A lot has happened since I started this blog back in 2011. It was just about this time of year, and it was this post (Prepping for NaNoWriMo 2011) that launched it all. It seems that every 2-3 years is the magic number for me because I’m gearing up for a third NaNoWriMo this year.
Let me catch you up on my writing life before and after NaNo 2011. I “won” NaNoWriMo in 2009 with 51,000+ words and promptly threw the virtual manuscript in a virtual drawer. Then in 2011, I tried again with a historical fiction novel. I still love that novel’s concept, but it was a slog to make it to 8,589 words that year. Needless to say, the novel was abandoned and lies like Frankenstein hoping one day to be shocked back to life. In 2013, I began reworking the 2009 NaNo project–this time with first-person narration. Let’s call this project, Project A. The new point of view really worked for me, and I pitched the first page at a writers’ conference page reading session. What happened? The agent was enthusiastic about my writing and asked for 50 pages at our private pitch session the next day. She also asked about any other projects I had in the works. I pitched another idea off the top of my head. Let’s call that Project B. The agent gave me her card and asked for 50 pages of Project B, also.
Here is the problem… the hide-my-face-in-the-sand problem that I am almost too embarrassed to admit. Although Project A was going well, prior to pitching I had only rewritten approximately 25 pages of the book. Project B was an idea… in my head! No words on paper, no character names. Nothing more than an idea. But I pitched it anyway. Don’t ask for what you can’t handle.
If I’m being perfectly honest, I couldn’t handle the pressure. What was I thinking? I came home from the conference and frantically worked to rewrite 50 pages of Project A while frantically working to create 50 pages of Project B and an entire synopsis for this book. What happened? I never sent either to the agent. Chalk it up to putting the cart before the horse and a hard lesson learned. I still have the agent’s card sitting in my office as a reminder to NEVER PITCH A PROJECT THAT ISN’T FINISHED.
There it is–my dirty little secret I’ve been stewing about for quite some time. Meanwhile, fiction writing went on hold (yet again) as I took on even more writing projects for work, and I took on even more volunteer opportunities at my boys’ school. I did have one more foray into the fiction world in the fall of 2013. After the impromptu pitch, Project B, although it wasn’t close to finished, took flight in my head. I wrote almost 100 pages, polished up the first 10 pages, and submitted them to a writing contest last fall. Although I didn’t win the contest, I did have some very helpful comments back from the judges. I was pleased with the new experience (submitting to a contest) and lots of great advice from the judging responses. Another notch carved in my fiction writing bedpost.
Then out of the blue in April, I got an email from one the contest organizers. I will quote the email correspondences below because although they may not seem like much to most people, these are the emails that keep me going when I think about throwing in the fiction towel.
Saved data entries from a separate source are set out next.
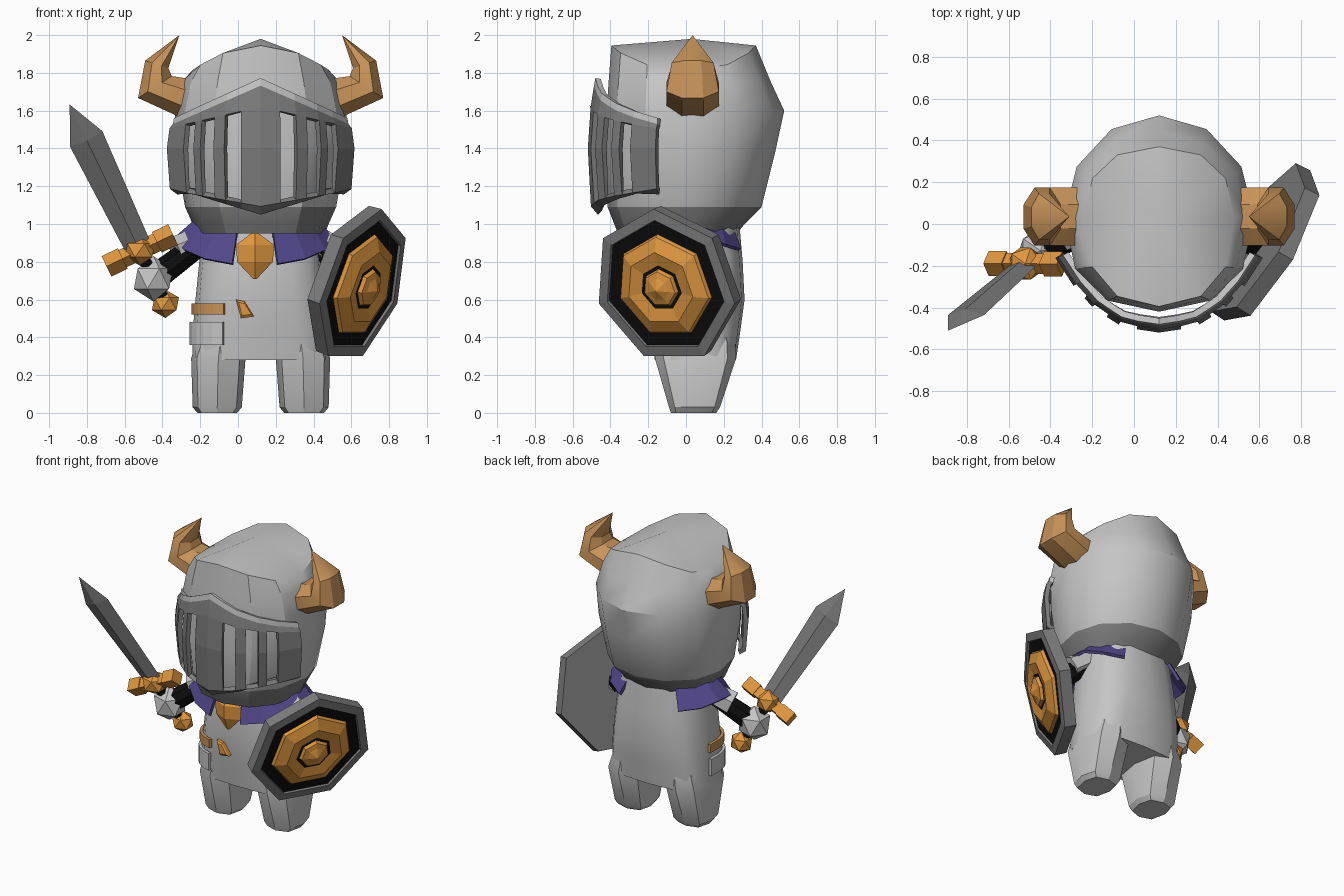
import bpy, bmesh, math
from mathutils import Vector, Matrix

if "Cube" in bpy.data.objects:
    bpy.data.objects.remove(bpy.data.objects["Cube"])

CX = 0.12  # body centre line


def mat(name, r, g, b):
    m = bpy.data.materials.new(name)
    m.diffuse_color = (r, g, b, 1)
    m.use_nodes = True
    m.node_tree.nodes["Principled BSDF"].inputs["Base Color"].default_value = m.diffuse_color
    return m


LIGHT = mat("light steel", .56, .56, .56)
DARK = mat("dark steel", .20, .20, .20)
GOLD = mat("gold", .74, .31, .05)
TAN = mat("horn tan", .57, .29, .10)
PURPLE = mat("purple cloth", .085, .065, .26)
BLACK = mat("black", .004, .004, .004)


def finish(name, bm, mats, angle=0, thick=0):
    bmesh.ops.remove_doubles(bm, verts=bm.verts, dist=1e-4)
    bmesh.ops.recalc_face_normals(bm, faces=bm.faces)
    me = bpy.data.meshes.new(name)
    bm.to_mesh(me)
    bm.free()
    for m in mats:
        me.materials.append(m)
    o = bpy.data.objects.new(name, me)
    bpy.context.collection.objects.link(o)
    if thick:
        s = o.modifiers.new("thickness", 'SOLIDIFY')
        s.thickness, s.offset = thick, 0
    if angle:
        bpy.ops.object.select_all(action='DESELECT')
        bpy.context.view_layer.objects.active = o
        o.select_set(True)
        bpy.ops.object.shade_smooth_by_angle(angle=math.radians(angle))
    return o


def loft(name, rings, mats, bands=None, closed=True, angle=0, thick=0):
    """Skin a stack of rings; bands gives the material of each band."""
    bm = bmesh.new()
    vs = [[bm.verts.new(p) for p in r] for r in rings]
    n = len(vs[0])
    for i in range(len(vs) - 1):
        for j in range(n if closed else n - 1):
            k = (j + 1) % n
            f = bm.faces.new((vs[i][j], vs[i][k], vs[i + 1][k], vs[i + 1][j]))
            f.material_index = bands[i] if bands else 0
    if closed:
        for r in (vs[0], vs[-1]):
            if (r[0].co - r[1].co).length > 1e-3:
                bm.faces.new(r)
    return finish(name, bm, mats, angle, thick)


def oval(z, xh, yf, yb, n=12, p=1.0, cx=CX, yc=.03, a0=0, a1=360, closed=True, pf=None):
    """Ring with separate front and back depth; angle 0 is the front."""
    pts = []
    for i in range(n if closed else n + 1):
        a = math.radians(a0 + (a1 - a0) * i / n)
        s, c = math.sin(a), math.cos(a)
        q = pf if pf and c > .01 else p
        s, c = (math.copysign(abs(v) ** q if abs(v) > 1e-6 else 0, v) for v in (s, c))
        y = yc - c * ((yc - yf) if c > 0 else (yb - yc))
        pts.append(Vector((cx + xh * s, y, z(c) if callable(z) else z)))
    return pts


def rod(name, a, b, r0, r1, m, sides=8, angle=0):
    a, b = Vector(a), Vector(b)
    d = b - a
    mx = Matrix.Translation((a + b) / 2) @ d.to_track_quat('Z', 'Y').to_matrix().to_4x4()
    bm = bmesh.new()
    bmesh.ops.create_cone(bm, cap_ends=True, segments=sides, radius1=r0, radius2=r1,
                          depth=d.length, matrix=mx)
    return finish(name, bm, [m], angle)


def ball(name, c, r, m, sub=1):
    bm = bmesh.new()
    bmesh.ops.create_icosphere(bm, subdivisions=sub, radius=1,
                               matrix=Matrix.Translation(c) @ Matrix.Diagonal((*r, 1)))
    return finish(name, bm, [m])


# body and legs
loft("torso", [oval(z, x, f, b, 16, p) for z, x, f, b, p in
               ((.28, .362, -.165, .265, .6), (.45, .358, -.19, .29, .65),
                (.6, .345, -.21, .31, .72), (.8, .325, -.21, .30, .75),
                (1.03, .29, -.18, .28, .8))], [LIGHT], angle=40)
for s, side in ((-1, "right"), (1, "left")):
    loft(side + "_leg", [oval(z, x, f, b, 8, .7, CX + s * c, .05) for z, x, f, b, c in
                         ((0, .105, -.08, .16, .23), (.03, .13, -.09, .18, .23),
                          (.29, .144, -.165, .266, .224), (.4, .12, -.16, .26, .21))],
         [LIGHT], angle=25)

# helmet shell: roof ridge runs front to back, dark neck band below
helm = [oval(z, x, f, b, pf=.88) for z, x, f, b in
        ((.95, .34, -.36, .27), (1.0, .36, -.38, .31), (1.09, .40, -.415, .40),
         (1.37, .45, -.42, .47), (1.6, .455, -.42, .52), (1.75, .42, -.41, .45))]
roof = oval(1.9, .36, -.395, .37, 12, .85)
for v in roof:
    v.z = 1.945 - 1.0 * (v.x - CX) ** 2
helm += [roof, [Vector((CX, .03, 1.98))] * 12]
loft("helmet", helm, [LIGHT, DARK], [1, 1, 0, 0, 0, 0, 0], angle=32)

# visor with cut slots and a lighter rim
half = ((0, -.49), (.10, -.475), (.18, -.455), (.235, -.42), (.30, -.375),
        (.335, -.335), (.385, -.28), (.47, -.15))
cols = [(-x, y) for x, y in half[:0:-1]] + list(half)
bm = bmesh.new()
grid = []
for x, y in cols:
    d = abs(x)
    rows = ((1.77 - .45 * d, .95), (1.73 - .44 * d, .963), (1.62 - .25 * d, 1.0), (1.4, 1.03),
            (1.10 + .2 * d, 1.0), (1.06 + .3 * d - .03 * (d > .4), .93))
    grid.append([bm.verts.new((CX + x * k, y * k, z)) for z, k in rows])
for j in range(len(cols) - 1):
    mid = abs(cols[j][0] + cols[j + 1][0]) / 2
    slot = any(abs(mid - c) < .01 for c in (.14, .2675, .36))
    for i in range(5):
        if not (slot and i in (2, 3)):
            f = bm.faces.new((grid[j][i], grid[j + 1][i], grid[j + 1][i + 1], grid[j][i + 1]))
            f.material_index = 1 if i == 0 else 0
finish("visor", bm, [DARK, LIGHT], thick=.03)

# horns: distance from centre line, height, direction of ring, half sizes
for s, side in ((-1, "right"), (1, "left")):
    rings = []
    for d, z, tilt, h, w in ((.34, 1.66, 85, .115, .14), (.40, 1.665, 82, .115, .15),
                             (.56, 1.725, 33, .115, .15), (.55, 1.845, -18, .07, .12),
                             (.43, 2.0, -30, 0, 0)):
        t = math.radians(tilt)
        ring = []
        for i in range(8):
            a = math.tau * (i + .5) / 8
            u = h * math.cos(a)
            ring.append(Vector((CX + s * (d - u * math.cos(t)), .035 + w * math.sin(a),
                                z + u * math.sin(t))))
        rings.append(ring)
    loft(side + "_horn", rings, [TAN], angle=25)

# two collar halves, pendant, buckle, belt and hip plate
low = lambda c: .94 - (.16 * c if c > 0 else -.09 * c)
for side, a0, a1 in (("left", 16, 148), ("right", 212, 344)):
    loft(side + "_collar", [oval(1.03, .30, -.20, .26, 6, cx=.09, a0=a0, a1=a1, closed=False),
                            oval(low, .43, -.285, .33, 6, cx=.09, a0=a0, a1=a1, closed=False)],
         [PURPLE], closed=False, thick=.02)
loft("pendant", [[Vector((.09 + w * x, -.24 + w * y * .45, z))
                  for x, y in ((1, 0), (0, 1), (-1, 0), (0, -1))]
                 for z, w in ((.71, .01), (.80, .095), (.89, .10), (.95, .02))], [GOLD])
loft("buckle", [[Vector((.035 + k * x, y, .55 + k * z))
                 for x, z in ((-.045, .05), (.0, .04), (.05, -.04), (-.02, -.05))]
                for y, k in ((-.19, 1), (-.225, 1), (-.235, .7))], [GOLD])
for name, m, z0, z1, r in (("belt", TAN, .52, .58, .358), ("hip_plate", LIGHT, .36, .48, .368)):
    loft(name, [oval(z, r, -.222, .32, 6, .72, a0=265, a1=335, closed=False)
                for z in (z0, z1)], [m], closed=False, thick=.02)

# arms
for name, a, b, h in (("right", (-.14, .02, .94), (-.33, -.05, .85), (-.448, -.128, .71)),
                      ("left", (.38, .02, .94), (.51, -.03, .85), (.58, -.08, .74))):
    rod(name + "_shoulder_plate", a, b, .07, .085, LIGHT, 6)
    rod(name + "_arm", a, h, .06, .075, BLACK, 8, 40)
    ball(name + "_hand", h, (.115, .11, .12) if name == "right" else (.08, .08, .08), LIGHT)

# sword frame: u across, n through, a along the blade
G = Vector((-.52, -.19, .86))
a = Vector((-.37, -.32, .77)).normalized()
u = Vector((.91, 0, .42))
u = (u - a * u.dot(a)).normalized()
n = a.cross(u)
loft("sword_blade", [[G + a * l + u * w * x + n * t * y
                      for x, y in ((1, 0), (0, 1), (-1, 0), (0, -1))]
                     for l, w, t in ((0, .07, .03), (.70, .095, .03), (.915, 0, 0))], [DARK])
rod("sword_grip", G, G - a * .32, .035, .035, BLACK, 6)
ball("sword_pommel", G - a * .335, (.08, .07, .075), GOLD)
rod("sword_guard", G - u * .15, G + u * .15, .05, .05, GOLD, 4)
ball("guard_centre", G, (.09, .09, .08), GOLD)
for s in (-1, 1):
    rod("guard_end", G + u * s * .10, G + u * s * .195, .06, .06, GOLD, 4)

# seven sided shield, turned around its own axis
C = Vector((.66, -.115, .67))
out = Vector((.83, -.475, -.27)).normalized()
up = (Vector((0, 0, 1)) - out * out.z).normalized()
across = up.cross(out)
prof = ((0, -.08), (.42, -.08), (.425, 0), (.365, .008), (.36, -.005), (.285, -.005), (.275, .015),
        (.20, .05), (.125, .035), (.105, .035), (.095, .055), (.06, .065), (0, .095))
bands = [0, 0, 0, 0, 1, 2, 2, 2, 1, 2, 2, 2]
loft("shield", [[C + out * h + r * (up * math.cos(math.tau * i / 7) +
                                    across * math.sin(math.tau * i / 7)) for i in range(7)]
                for r, h in prof], [DARK, BLACK, GOLD], bands)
Below is a message I wanted to pass along from one of your contest judges.”
The Message from the contest judge:
“I judged this submission, and would love to talk to the author about his or her work a little more. It’s a story that stuck with me. If he/she is open to that, can you pass on my information and have the writer email me?” [NOTE: She says his or her because the contest is blind judged so she didn’t know anything about me except the name of my manuscript.]
Am I open to that? Heck yeah! I did a little research and discovered that the judge is a published author whose name I actually knew. So, I emailed her. She was really nice and very encouraging. Here’s a snippet of her note:
“I mostly just wanted to say that I looked for your manuscript on the winners’ list and hoped you’d place in the contest. Contests are so subjective and I know I felt crushed after a few, so I just wanted to tell you that your voice and writing were strong and that I like to think I know a little something about the biz. Is your manuscript complete? And have you started querying it? I wish you the best with it and any other writing you do! :)”
Let’s put this in perspective. I am fully aware that agents ask for sample pages more frequently at writers’ conferences than they do from the unsolicited slush pile. Even though I was dancing a jig when the agent asked for pages from two projects, I know that this isn’t an uncommon occurrence. I am also aware that nice words and compliments from one judge do not get a manuscript finished, let alone published. (No, it’s still not finished!) HOWEVER, it’s the little things that keep you going when you are new to fiction writing. So, these little things are what keep me going. Thus the reason that I am using NaNoWriMo 2014 as an excuse to take the plunge back into fiction. During the hiatus, the characters and stories haven’t stopped pestering me, I just did a better job of keeping them locked in my brain. November is the time to let them out again and FINALLY FINISH A DARN BOOK.